PLEASE NOTE: CITRUS TREES ARE NOT SHIPPED OUTSIDE SOUTHERN CALIFORNIA
Plant Care Information
How To Water
The quantity and frequency to water citrus trees depend on factors such as plant size, soil type, and the seasonal time of the year. A newly planted 5-gallon size citrus tree should receive about 5 gallons of water weekly during the Winter, twice per week in the Spring and Fall, and 3-4 times per week in the Summer depending on how clay to sandy is the soil. A 15-gallon size tree would require about 15 gallons of water.
To Water by hose – Create a raised berm creating a ring wider than the tree’s canopy and flood the interior well with a hose multiple times until the soil is saturated.
Sprinklers – Run time 15 – 25 minutes for 15-gallon size
Bubbler – Run 7 minutes at 2 GPM for 15 gallon size
Drip – Run 1 hour with 5 heads at 4 GPH for 15-gallon size
Increase the amount of water as the tree grows depending on the soil and space available.
Fertilizer and Plant Nutrition
Fertilize citrus trees with a balanced fertilizer. Use the manufacturers general recommendations. Organic sources of fertilizer include manure and blood meal. Bone meal is a great source of phosphorus. Potash is often used as an organic potassium input in agriculture. Specialty fertilizers that contain a balanced amount of NPK are commonly available and often sold as citrus food.
Winter Pruning and Summer Thinning
Prune fruit trees in the Winter to maintain size and shape to prepare for Spring growth. Thin the tree in the Summer, and remove excessive fruits. Remove any dry twigs and branches. Cut off any new growth below the graft or very low in the tree, this will direct the plant’s energy to its main branches. Thin your trees during the Spring and Summer seasons to ensure the plant’s energy is directed as desired. If the plant provides an overly large quantity of fruits for that branch. Reduce the quantity of fruit so that what remains grows larger. This will also prevent broken limbs. Harvest ripe fruit to prevent undesired pests.

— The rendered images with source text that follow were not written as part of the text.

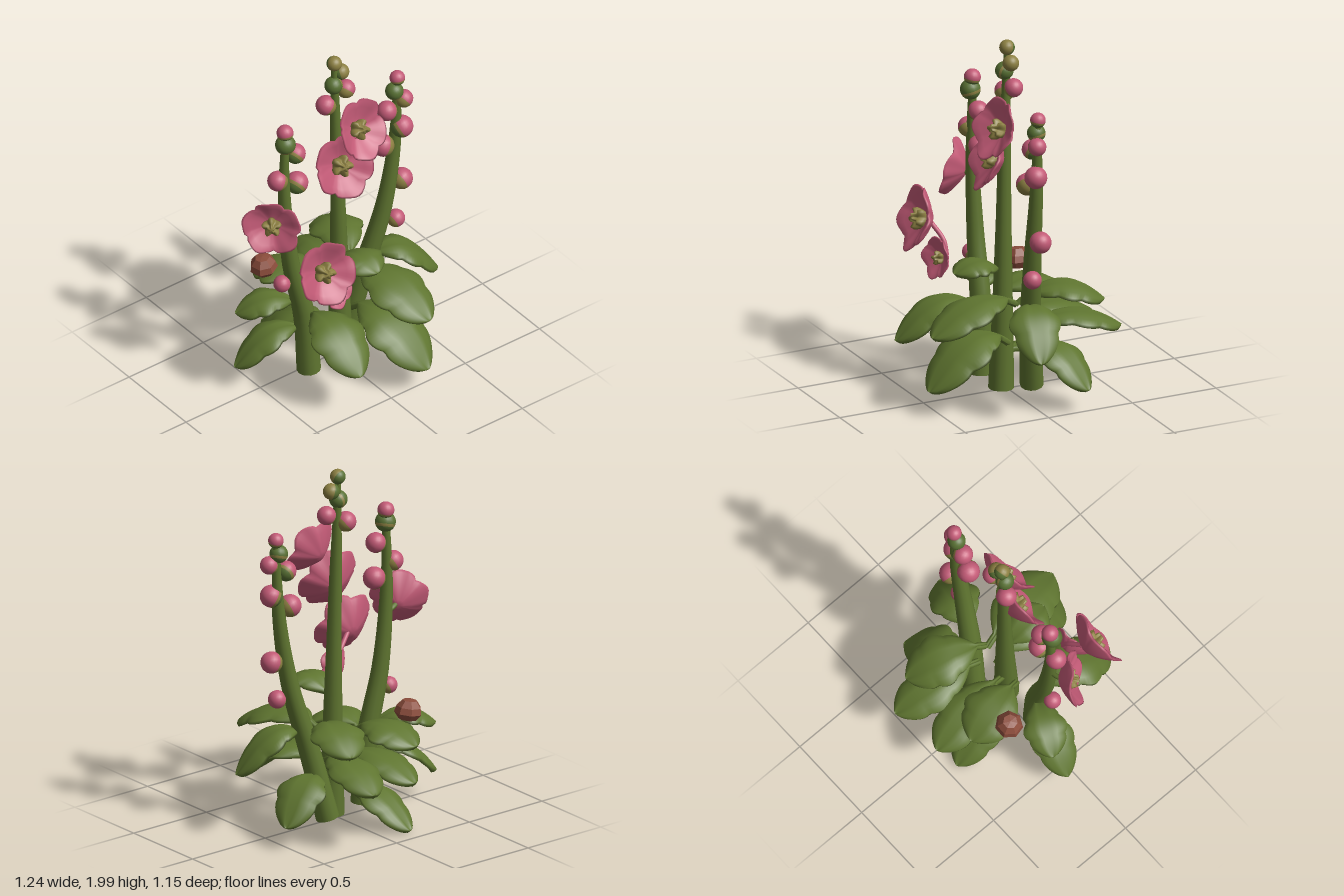
import * as THREE from 'three';
import { mergeVertices } from 'three/addons/utils/BufferGeometryUtils.js';

const V = (a) => new THREE.Vector3(...a);
const UP = new THREE.Vector3(0, 1, 0);
const mat = (name, color) => new THREE.MeshStandardMaterial({ name, color });

export function createModel() {
  const green = mat('leaf green', 0x5f7530);
  const pink = mat('petal pink', 0xc25a76);
  const olive = mat('stamen olive', 0x8c8042);
  const budGreen = mat('bud green', 0x587033);
  const brown = mat('dry bud brown', 0x8c4d3c);
  const model = new THREE.Group();

  const add = (name, geo, material, parent = model) => {
    const m = new THREE.Mesh(geo, material);
    m.name = name;
    parent.add(m);
    return m;
  };

  // Tapered tube along a path, closed at the foot
  function stalk(name, pts, radii, material) {
    const curve = new THREE.CatmullRomCurve3(pts.map(V));
    const seg = 24, sides = 12;
    const geo = new THREE.TubeGeometry(curve, seg, 1, sides);
    const pos = geo.attributes.position, p = new THREE.Vector3();
    for (let i = 0; i <= seg; i++) {
      const c = curve.getPointAt(i / seg);
      const k = (i / seg) * (radii.length - 1), a = Math.min(Math.floor(k), radii.length - 2);
      const r = THREE.MathUtils.lerp(radii[a], radii[a + 1], k - a);
      for (let j = 0; j <= sides; j++) {
        const n = i * (sides + 1) + j;
        p.fromBufferAttribute(pos, n).sub(c).multiplyScalar(r).add(c);
        pos.setXYZ(n, p.x, p.y, p.z);
      }
    }
    const g = new THREE.Group();
    g.name = name;
    model.add(g);
    add(name + 'Shaft', geo, material, g);
    const foot = add(name + 'Foot', new THREE.CircleGeometry(radii[0], sides), material, g);
    foot.position.copy(V(pts[0]));
    foot.quaternion.setFromUnitVectors(new THREE.Vector3(0, 0, 1), curve.getTangentAt(0).negate());
  }

  // Arched, lobed leaf swept from base to a blunt tip
  function leaf(base, tip, peak, halfWidth) {
    const b = V(base), e = V(tip);
    const mid = b.clone().lerp(e, 0.5);
    mid.y = 2 * peak - (b.y + e.y) / 2;
    const curve = new THREE.QuadraticBezierCurve3(b, mid, e);
    const side = e.clone().sub(b).setY(0).normalize().cross(UP);
    const rows = 36, cols = 8, ring = 2 * (cols + 1), pos = [], idx = [];
    for (let i = 0; i <= rows; i++) {
      const t = Math.sin((i / rows) * Math.PI / 2);
      const c = curve.getPoint(t), tan = curve.getTangent(t);
      const up = side.clone().cross(tan).normalize();
      const s = Math.max(0, (t - 0.12) / 0.88);
      const lobe = 0.82 + 0.18 * Math.sqrt(Math.abs(Math.sin(2.8 * Math.PI * s)));
      const blade = Math.pow(Math.max(0, Math.sin(Math.PI * Math.pow(s, 1.25))), 0.5);
      const w = Math.max(t < 0.95 ? 0.018 : 0, halfWidth * lobe * blade);
      for (let k = 0; k < ring; k++) {
        const top = k <= cols;
        const u = ((top ? k : ring - 1 - k) / cols) * 2 - 1;
        const h = (top ? 1 : -1) * 0.014 * (1 - 0.4 * u * u) - 0.28 * w * u * u - 0.01 * Math.exp(-30 * u * u);
        const p = c.clone().addScaledVector(side, u * w).addScaledVector(up, h);
        pos.push(p.x, p.y, p.z);
      }
    }
    for (let i = 0; i < rows; i++) for (let k = 0; k < ring; k++) {
      const a = i * ring + k, n = i * ring + ((k + 1) % ring);
      idx.push(a, n, a + ring, n, n + ring, a + ring);
    }
    const geo = new THREE.BufferGeometry();
    geo.setAttribute('position', new THREE.Float32BufferAttribute(pos, 3));
    geo.setIndex(idx);
    geo.computeVertexNormals();
    add('leaf', geo, green);
  }

  // Lathe whose vertices are moved by a rule of angle and radius
  function ruffled(profile, size, rule) {
    let geo = new THREE.LatheGeometry(profile.map(([x, y]) => new THREE.Vector2(x, y)), 50);
    geo.deleteAttribute('normal');
    geo.deleteAttribute('uv');
    const pos = geo.attributes.position;
    for (let i = 0; i < pos.count; i++) {
      const x = pos.getX(i), z = pos.getZ(i);
      const [f, dy] = rule(Math.atan2(x, z), Math.hypot(x, z));
      pos.setXYZ(i, x * f * size, (pos.getY(i) + dy) * size, z * f * size);
    }
    geo = mergeVertices(geo);
    geo.computeVertexNormals();
    return geo;
  }

  // Cupped five-petalled flower facing along dir
  function flower(at, dir, size) {
    const g = new THREE.Group();
    g.name = 'flower';
    g.position.copy(V(at));
    g.quaternion.setFromUnitVectors(UP, V(dir).normalize());
    model.add(g);
    const petals = [[0, -0.42], [0.2, -0.38], [0.5, -0.23], [0.78, -0.04], [0.97, 0.12], [1.03, 0.19],
      [0.96, 0.21], [0.75, 0.1], [0.5, -0.02], [0.25, -0.12], [0, -0.14]];
    add('petals', ruffled(petals, size, (a, r) => {
      const lobe = Math.sqrt(Math.abs(Math.cos(2.5 * a)));
      const wobble = 0.03 * Math.sin(2 * a + 1) + 0.02 * Math.sin(9 * a);
      return [1 - 0.14 * (1 - lobe) * r + wobble * r, r * r * (0.06 * Math.cos(5 * a) + 0.06 * Math.sin(3 * a))];
    }), pink, g);
    const stamen = [[0, -0.2], [0.28, -0.12], [0.31, 0.02], [0.27, 0.16], [0.14, 0.14], [0.11, 0.28], [0, 0.3]];
    add('stamens', ruffled(stamen, size, (a, r) => [1 + 0.18 * Math.cos(5 * a), r * 0.2 * Math.cos(5 * a)]), olive, g);
  }

  // Round bud: petals on the outer side, a thin olive rim, then the calyx
  function bud(x, y, z, r, dir, petal, rim, calyx) {
    const g = new THREE.Group();
    g.name = 'bud';
    g.position.set(x, y, z);
    g.quaternion.setFromUnitVectors(UP, V(dir).normalize());
    model.add(g);
    const band = (name, from, to, m) =>
      add(name, new THREE.SphereGeometry(r, 18, 8, 0, Math.PI * 2, from, to - from), m, g);
    band('budPetals', 0, 1.75, petal);
    band('budRim', 1.75, 2.05, rim);
    band('budCalyx', 2.05, Math.PI, calyx);
  }

  // Three flower stems
  stalk('middleStem', [[0.01, 0.02, 0.04], [0.01, 0.6, 0.03], [0.005, 1.2, 0.02], [0, 1.6, 0.01], [0, 1.94, 0]],
    [0.07, 0.055, 0.042, 0.033, 0.016], green);
  stalk('rightStem', [[-0.21, 0.03, 0.05], [-0.235, 0.4, 0.04], [-0.32, 0.8, 0.03], [-0.36, 1.25, 0.03], [-0.355, 1.66, 0.03]],
    [0.066, 0.058, 0.046, 0.034, 0.018], green);
  stalk('leftStem', [[0.135, 0.06, -0.08], [0.22, 0.45, -0.03], [0.325, 0.85, 0.01], [0.39, 1.25, 0.02], [0.41, 1.66, 0.02]],
    [0.064, 0.058, 0.048, 0.036, 0.018], green);

  // Leaves: base, tip, peak height, half width
  [
    [[0.08, 0.3, 0.03], [0.2, 0.14, 0.56], 0.38, 0.19],
    [[0.12, 0.53, 0.0], [0.22, 0.45, 0.55], 0.6, 0.17],
    [[0.22, 0.52, -0.01], [0.61, 0.36, 0.1], 0.58, 0.14],
    [[0.17, 0.27, -0.06], [0.53, 0.13, -0.22], 0.33, 0.14],
    [[-0.22, 0.4, 0.06], [-0.24, 0.28, 0.54], 0.48, 0.16],
    [[-0.22, 0.28, 0.03], [-0.61, 0.15, -0.07], 0.34, 0.12],
    [[-0.24, 0.45, 0.02], [-0.56, 0.45, -0.13], 0.54, 0.12],
    [[-0.12, 0.48, 0.0], [-0.21, 0.47, -0.4], 0.56, 0.16],
    [[-0.01, 0.35, 0.0], [-0.09, 0.33, -0.54], 0.44, 0.14],
    [[0.13, 0.38, -0.05], [0.21, 0.34, -0.57], 0.45, 0.14],
    [[0.13, 0.54, 0.0], [0.27, 0.53, -0.44], 0.64, 0.15],
    [[-0.04, 0.18, 0.0], [-0.14, 0.02, -0.44], 0.2, 0.13],
    [[0.01, 0.66, 0.03], [0.04, 0.72, 0.33], 0.77, 0.13],
  ].forEach((l) => leaf(...l));

  // Open flowers: centre, facing, radius
  [
    [[0.09, 1.53, 0.1], [0.15, 0.45, 1], 0.165],
    [[-0.02, 1.33, 0.09], [-0.15, 0.35, 1], 0.175],
    [[-0.475, 1.12, 0.07], [-0.65, 0.2, 0.75], 0.155],
    [[-0.34, 0.92, 0.355], [-0.1, 0.32, 1], 0.175],
    [[-0.22, 0.725, 0.3], [0.2, 0.2, 1], 0.11],
  ].forEach((f) => flower(...f));
  stalk('flowerStalk', [[-0.2, 0.74, 0.26], [-0.23, 0.82, 0.265], [-0.31, 0.9, 0.3]], [0.013, 0.013], pink);
  stalk('sideFlowerStalk', [[-0.355, 1.08, 0.03], [-0.4, 1.1, 0.03], [-0.46, 1.12, 0.05]], [0.014, 0.014], green);

  // Buds: x, y, z, radius, outward direction, petal, rim and calyx colours
  const open = [pink, olive, budGreen], pale = [pink, olive, olive], closed = [budGreen, olive, budGreen];
  const tip = [olive, budGreen, budGreen], whole = [pink, pink, olive];
  [
    [0, 1.955, 0, 0.042, [0.2, 0.4, 1], tip],
    [0.045, 1.88, 0, 0.045, [1, 0.3, 0.5], tip],
    [-0.012, 1.82, 0.01, 0.05, [-1, 0.2, 0.3], closed],
    [0.078, 1.75, 0, 0.052, [0.8, 0.7, -0.3], pale],
    [-0.048, 1.69, -0.01, 0.056, [-0.8, 0.7, -0.3], pale],
    [-0.355, 1.67, 0.03, 0.046, [0, 1, -0.2], open],
    [-0.36, 1.6, 0.04, 0.056, [-0.3, 1, 0.2], closed],
    [-0.285, 1.5, 0.03, 0.056, [1, 0.7, -0.3], open],
    [-0.405, 1.37, 0.03, 0.056, [-1, 0.6, -0.2], pale],
    [-0.275, 1.3, 0.03, 0.062, [1, 0.7, -0.3], open],
    [-0.375, 0.665, 0.03, 0.047, [-1, 0.4, 0], whole],
    [0.41, 1.68, 0.02, 0.042, [0, 1, -0.2], open],
    [0.39, 1.6, 0.02, 0.05, [-0.3, 1, 0.2], closed],
    [0.44, 1.54, 0.04, 0.05, [1, 0.7, -0.1], pale],
    [0.34, 1.49, 0.02, 0.056, [-1, 0.5, 0.3], open],
    [0.425, 1.36, 0.04, 0.062, [1, 0.6, 0.4], open],
    [0.305, 1.28, 0.03, 0.062, [-1, 0.5, -0.3], pale],
    [0.44, 0.99, 0.02, 0.06, [1, 0.4, 0], pale],
    [0.385, 0.76, 0.04, 0.05, [1, 0.4, 0], whole],
  ].forEach(([x, y, z, r, dir, colours]) => bud(x, y, z, r, dir, ...colours));

  // Faceted withered bud resting among the back leaves
  const dryProfile = [[0, -0.06], [0.05, -0.055], [0.077, -0.02], [0.068, 0.015], [0.04, 0.05], [0, 0.055]];
  const dryGeo = new THREE.LatheGeometry(dryProfile.map((p) => new THREE.Vector2(...p)), 7).toNonIndexed();
  dryGeo.computeVertexNormals();
  const dry = add('witheredBud', dryGeo, brown);
  dry.position.set(-0.31, 0.615, -0.22);
  dry.rotation.z = 0.15;

  return model;
}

Harvesting and Pest Management
The basics of integrated pest management is cleanliness and the use of a combination of methods. This means we use of organic pesticide when the pest population reaches a threshold that requires action. Horticultural oils such as Neem oil is an organic pesticide that controls tiny, soft bodied insects. Use organic Bordeaux and Liqui-cop to manage fungus causing diseases such as powdery mildew, rust, and leaf-curls.
Keep a clean environment, free of weeds and dropped fruit that host insects or attract animals. Harvest when fruit reaches size and store indoors. Use repellants and bird netting to protect your harvest from other animals.